Stephen Schwarzman, billionaire and co-founder of Blackstone Group speaks on Bloomberg TV about donating $188 million to the University of Oxford (Simon Dawson/Bloomberg) © 2019 Bloomberg Finance LP
Tuesday’s announcement that Stephen Schwarzman , a US private equity billionaire, donated £150 million ($88 million) to Oxford University is the latest in a growing philanthropic movement to keep artificial intelligence (AI) in check.
The Stephen A Schwarzman Centre for the Humanities will incorporate a library, a concert hall, an auditorium and, most importantly, an Institute for Ethics in Artificial Intelligence.
“Technology can’t be allowed to just do whatever it wants because it can,” the CEO of Blackstone said in response to his donation. But he is not the only one concerned.
Pierre Omidyar , the founder of eBay, set up Luminate last year to advocate for civic empowerment, data and digital rights, financial transparency, and independent media.
The London based organization has pledged millions to monitor AI. “One of the things we’ve discovered is artificial intelligence is developed by programmers who are not concerned with the ethical consequences,” Stephen King, Luminate’s CEO, told Forbes in April. advocates for civic empowerment, data and digital rights, financial transparency, and independent media.
A lack of accountability surrounding AI means people can suffer the effects of racial bias, say, from facial recognition software or a lack of basic rights under the social credit scoring systems being rolled out in China. Then there are the fears of mass redundancies as AI starts to replace jobs in different industries.
But Omidyar and Schwarzman, as well as fellow funders such as LinkedIn founder Reid Hoffman and Romesh Wadhwani, are a minority in billionaire circles. While they look at AI with a dose of skepticism, others cannot put enough of their wealth into the nascent technology.
Tej Kohli’s Rewired, Masayoshi Son ‘s Vision Fund, and Pham Nhat Vuong ‘s VinGroup are just a handful of billionaire-backed funds pouring money into the development of AI around the world. And there are thousands more, their money flowing into private enterprises, which develop AI technologies far from the prying eyes of universities or even governments. So how can donations, like Schwarzman’s, make those developing AI more conscious of its effects in the world?

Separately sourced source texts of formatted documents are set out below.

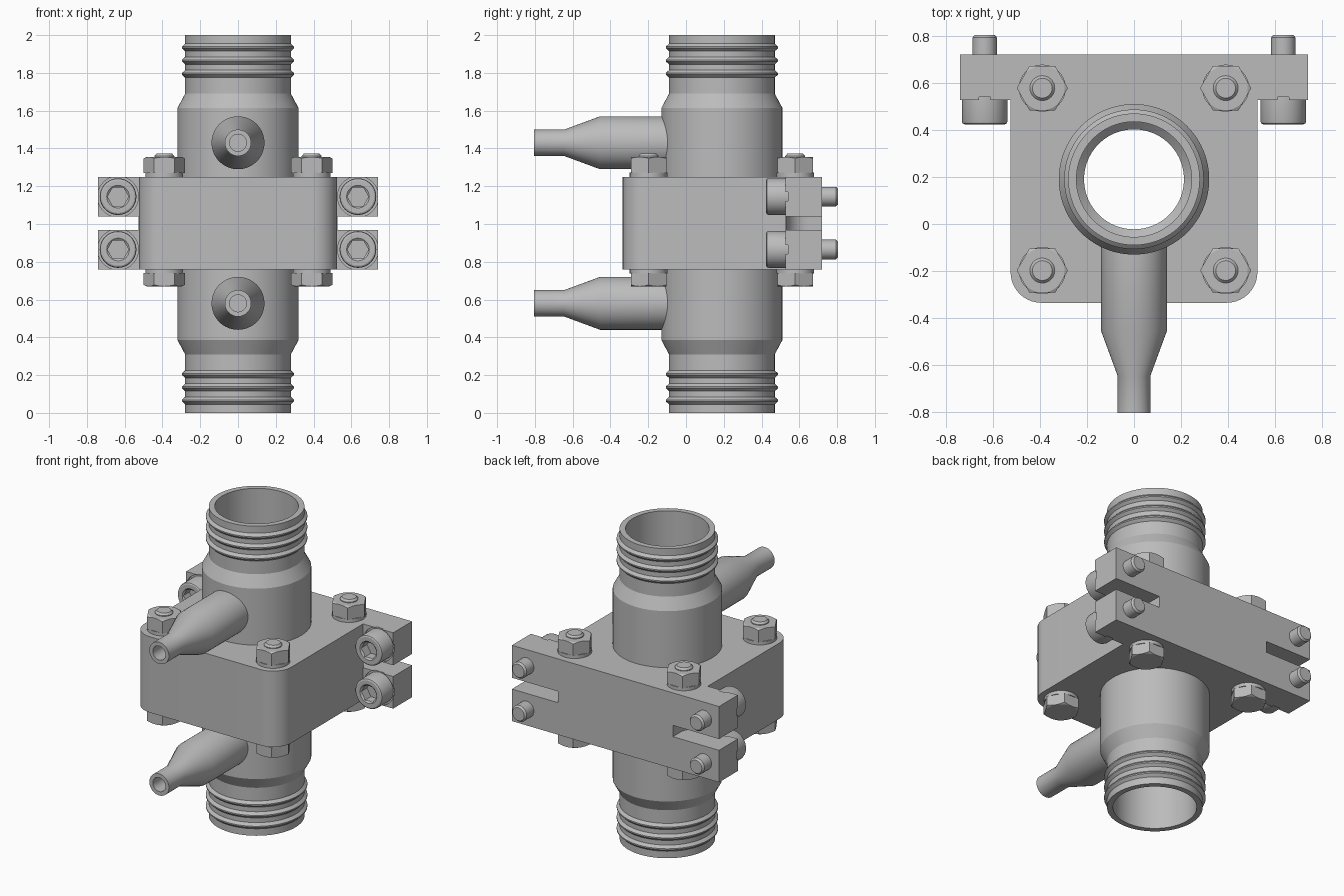
import bpy, bmesh
from math import pi, cos, sin, radians
from mathutils import Matrix, Vector

if "Cube" in bpy.data.objects:
    bpy.data.objects.remove(bpy.data.objects["Cube"])

steel = bpy.data.materials.new("grey steel")
steel.use_nodes = True
GREY = (0.5, 0.5, 0.5, 1)
steel.diffuse_color = GREY
steel.node_tree.nodes["Principled BSDF"].inputs["Base Color"].default_value = GREY

FORWARD = Matrix.Rotation(pi / 2, 4, "X")  # turns +z towards the front
PIPE_Y = 0.19


def finish(bm, name, matrix=Matrix()):
    bmesh.ops.remove_doubles(bm, verts=bm.verts, dist=1e-5)
    bmesh.ops.recalc_face_normals(bm, faces=bm.faces)
    bm.transform(matrix)
    mesh = bpy.data.meshes.new(name)
    bm.to_mesh(mesh)
    bm.free()
    mesh.materials.append(steel)
    obj = bpy.data.objects.new(name, mesh)
    bpy.context.collection.objects.link(obj)
    return obj


def lathe(name, profile, steps=48, matrix=Matrix()):
    """Revolve (radius, height) points around z."""
    bm = bmesh.new()
    verts = [bm.verts.new((r, 0, h)) for r, h in profile]
    edges = [bm.edges.new(pair) for pair in zip(verts, verts[1:])]
    bmesh.ops.spin(bm, geom=verts + edges, cent=(0, 0, 0), axis=(0, 0, 1),
                   angle=2 * pi, steps=steps)
    return finish(bm, name, matrix)


def prism(name, outline, low, high):
    """Extrude an (x, y) outline from low to high."""
    bm = bmesh.new()
    face = bm.faces.new([bm.verts.new((x, y, low)) for x, y in outline])
    new = bmesh.ops.extrude_face_region(bm, geom=[face])["geom"]
    bmesh.ops.translate(bm, vec=(0, 0, high - low),
                        verts=[v for v in new if isinstance(v, bmesh.types.BMVert)])
    return finish(bm, name)


def arc(cx, cy, r, start, end, n=10):
    angles = [radians(start + (end - start) * i / n) for i in range(n + 1)]
    return [(cx + r * cos(a), cy + r * sin(a)) for a in angles]


def select(obj):
    bpy.ops.object.select_all(action="DESELECT")
    obj.select_set(True)
    bpy.context.view_layer.objects.active = obj


def combine(obj, tool, operation="DIFFERENCE"):
    mod = obj.modifiers.new("cut", "BOOLEAN")
    mod.operation, mod.solver, mod.object = operation, "EXACT", tool
    select(obj)
    bpy.ops.object.modifier_apply(modifier=mod.name)
    bpy.data.objects.remove(tool)


def smooth(obj):
    select(obj)
    bpy.ops.object.shade_smooth_by_angle(angle=radians(25))


def place_copies(obj, spots):
    """Put the part at the first spot and linked copies at the others."""
    for i, spot in enumerate(spots):
        part = obj if i == 0 else obj.copy()
        if i:
            bpy.context.collection.objects.link(part)
        part.location = spot


# Main pipe: ridged ends, shoulders, and a bore that narrows in the middle
half = [(0.2125, 1.0), (0.2125, 1.22), (0.245, 1.25), (0.245, 2.0), (0.28, 2.0)]
for z in (1.935, 1.865, 1.795):
    half += [(0.28, z + 0.02), (0.297, z + 0.004), (0.297, z - 0.004), (0.28, z - 0.02)]
half += [(0.28, 1.69), (0.32, 1.615)]
mirrored = [(r, 2 - z) for r, z in reversed(half)]
pipe = lathe("main_pipe", half + mirrored, 96, Matrix.Translation((0, PIPE_Y, 0)))
smooth(pipe)

# Clamp block: rounded front corners and two ears along the back
right = arc(0.395, -0.205, 0.13, -90, 0) + [(0.525, 0.527), (0.74, 0.527), (0.74, 0.72)]
outline = right + [(-x, y) for x, y in reversed(right)]
block = prism("clamp_block", outline, 0.76, 1.25)
combine(block, lathe("bore_cutter", [(0, 0.5), (0.27, 0.5), (0.27, 1.5), (0, 1.5)], 64,
                     Matrix.Translation((0, PIPE_Y, 0))))

# Ear slots with a milled inner corner, and shallow seats for the cap screws
ear_spots = [(s * 0.635, z) for s in (1, -1) for z in (0.865, 1.145)]
for s in (1, -1):
    slot = arc(0.526, 0.646, 0.116, 180, 270) + [(0.526, 0.45), (0.9, 0.45),
                                                (0.9, 0.9), (0.41, 0.9)]
    combine(block, prism("slot_cutter", [(s * x, y) for x, y in slot], 0.967, 1.04))
for x, z in ear_spots:
    seat = [(0, -0.013), (0.108, -0.013), (0.108, 0.05), (0, 0.05)]
    combine(block, lathe("seat_cutter", seat, 40,
                         Matrix.Translation((x, 0.527, z)) @ FORWARD))
smooth(block)

# Front nozzles with tapered tips and open ends
nozzle = lathe("nozzle", [(0, 0), (0.14, 0), (0.14, 0.38), (0.07, 0.57), (0.07, 0.73),
                          (0.045, 0.73), (0.045, 0.4), (0, 0.4)], 64, FORWARD)
smooth(nozzle)
place_copies(nozzle, [(0, -0.075, z) for z in (0.58, 1.43)])

# Socket cap screws through the ears
screw = lathe("cap_screw", [(0, -0.265), (0.042, -0.265), (0.052, -0.253), (0.052, 0),
                            (0.097, 0), (0.097, 0.103), (0.094, 0.112), (0.086, 0.116),
                            (0.06, 0.116), (0.048, 0.106), (0, 0.106)], 48, FORWARD)
combine(screw, lathe("socket_cutter", [(0, 0.05), (0.056, 0.05), (0.056, 0.108),
                                       (0.056, 0.2), (0, 0.2)], 6, FORWARD))
smooth(screw)
place_copies(screw, [(x, 0.54, z) for x, z in ear_spots])


def hexagon(name, height):
    """Hexagonal prism with its outer corners turned down."""
    part = lathe(name, [(0, 0), (0.109, 0), (0.109, height), (0, height)], 6)
    dome = [(0, -0.01), (0.12, -0.01), (0.12, height - 0.014), (0.092, height + 0.001),
            (0, height + 0.001)]
    combine(part, lathe("chamfer_tool", dome, 48), "INTERSECT")
    return part


# Vertical bolts: washers, nuts and stud tips on top, hex heads underneath
corners = [(sx * 0.39, PIPE_Y + sy * 0.388) for sx in (1, -1) for sy in (1, -1)]
washer = lathe("washer", [(0, 0), (0.1, 0), (0.1, 0.022), (0, 0.022)], 40)
nut = hexagon("nut", 0.085)
tip = lathe("stud_tip", [(0, 0), (0.053, 0), (0.053, 0.108), (0.042, 0.12), (0, 0.12)], 32)
head = hexagon("bolt_head", 0.07)
head.data.transform(Matrix.Rotation(pi, 4, "X"))
for part, heights in ((washer, (1.25, 0.738)), (nut, (1.27,)), (tip, (1.252,)),
                      (head, (0.74,))):
    smooth(part)
    place_copies(part, [Vector((x, y, z)) for z in heights for x, y in corners])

“We have the core of values and knowledge of western civilization in one place and we can use that knowledge to inform the dialogue going on globally by a small group of people who are developing this [AI] technology,” said Schwarzman in an interview.
“At the moment, most governments are utterly unprepared to deal with this, and why would they be, it’s a different type of technology.”
Philanthropy, however, can help bridge the divides between university and government, says Martin Tisné, managing director of Luminate. “We push universities to work on applied research. The private sector is developing the technology but we cannot rely on the private sector to self-regulate.
“Governments need the help of academics, NGOs and policy advocates.”
Other donations will be “coming fast and lose in this field” following Schwarzman’s donation, adds Tisné. Though this is positive, Tisné would like to see donations go towards more collaboration rather than more institutions. “There are enough institutions in the U.K. and the U.S.
“But let’s also go beyond that – there are far fewer institutions working on these issues across Europe. We need more in India, billionaire, China, etc.
“So I think there is something really exciting that the U.K. can do in bridging the gap between the U.K. and the global perspective.”
Billionaires and universities might be uniting to keep AI in check, but it is institutions that need to come together. “Its really important to be coherent”, says Tisné. “That comes from figuring out which organizations play which role.”